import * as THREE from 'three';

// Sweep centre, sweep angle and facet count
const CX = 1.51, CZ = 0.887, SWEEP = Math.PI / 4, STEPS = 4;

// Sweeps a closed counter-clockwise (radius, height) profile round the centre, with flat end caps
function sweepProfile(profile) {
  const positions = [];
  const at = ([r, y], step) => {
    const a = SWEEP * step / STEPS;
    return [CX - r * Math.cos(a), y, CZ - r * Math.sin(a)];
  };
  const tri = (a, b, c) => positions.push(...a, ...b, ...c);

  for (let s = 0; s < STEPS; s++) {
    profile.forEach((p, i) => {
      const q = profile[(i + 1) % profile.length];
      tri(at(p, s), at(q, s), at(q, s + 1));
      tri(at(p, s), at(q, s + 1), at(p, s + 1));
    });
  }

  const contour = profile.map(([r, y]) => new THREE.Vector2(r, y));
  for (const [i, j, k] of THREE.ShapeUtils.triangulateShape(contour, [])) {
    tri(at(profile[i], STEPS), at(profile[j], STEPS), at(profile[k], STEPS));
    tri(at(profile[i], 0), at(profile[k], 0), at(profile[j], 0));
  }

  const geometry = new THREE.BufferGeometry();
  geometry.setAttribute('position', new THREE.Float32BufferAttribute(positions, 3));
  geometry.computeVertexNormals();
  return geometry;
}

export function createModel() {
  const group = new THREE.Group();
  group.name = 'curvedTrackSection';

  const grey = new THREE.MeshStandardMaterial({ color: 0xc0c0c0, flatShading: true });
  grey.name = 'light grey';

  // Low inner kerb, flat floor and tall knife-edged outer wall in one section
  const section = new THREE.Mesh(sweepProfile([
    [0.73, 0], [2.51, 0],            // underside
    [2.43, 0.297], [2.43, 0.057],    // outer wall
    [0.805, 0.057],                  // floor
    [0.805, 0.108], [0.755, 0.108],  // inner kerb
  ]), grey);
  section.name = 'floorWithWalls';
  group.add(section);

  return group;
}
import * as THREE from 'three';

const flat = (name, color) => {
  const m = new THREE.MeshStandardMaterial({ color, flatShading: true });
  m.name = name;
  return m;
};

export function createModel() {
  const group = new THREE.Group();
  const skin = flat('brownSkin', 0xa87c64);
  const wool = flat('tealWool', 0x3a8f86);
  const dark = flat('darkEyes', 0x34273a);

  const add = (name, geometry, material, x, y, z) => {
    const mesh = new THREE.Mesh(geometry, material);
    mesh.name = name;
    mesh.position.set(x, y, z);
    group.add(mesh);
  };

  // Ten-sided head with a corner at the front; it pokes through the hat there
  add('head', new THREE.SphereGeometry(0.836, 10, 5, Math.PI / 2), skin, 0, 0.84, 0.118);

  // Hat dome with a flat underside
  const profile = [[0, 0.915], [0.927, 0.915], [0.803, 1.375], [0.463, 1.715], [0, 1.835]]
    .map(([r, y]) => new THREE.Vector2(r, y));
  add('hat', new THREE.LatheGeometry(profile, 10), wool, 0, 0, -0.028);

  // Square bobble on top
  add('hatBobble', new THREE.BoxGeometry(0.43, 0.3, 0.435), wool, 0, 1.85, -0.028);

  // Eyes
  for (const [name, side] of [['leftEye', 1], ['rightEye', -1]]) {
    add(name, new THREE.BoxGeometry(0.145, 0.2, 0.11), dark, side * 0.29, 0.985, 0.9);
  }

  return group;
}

| Your assignment |
Throughout the data above, report every line that contains the string "STEPS".

| Solution for this task |
const CX = 1.51, CZ = 0.887, SWEEP = Math.PI / 4, STEPS = 4;
    const a = SWEEP * step / STEPS;
  for (let s = 0; s < STEPS; s++) {
    tri(at(profile[i], STEPS), at(profile[j], STEPS), at(profile[k], STEPS));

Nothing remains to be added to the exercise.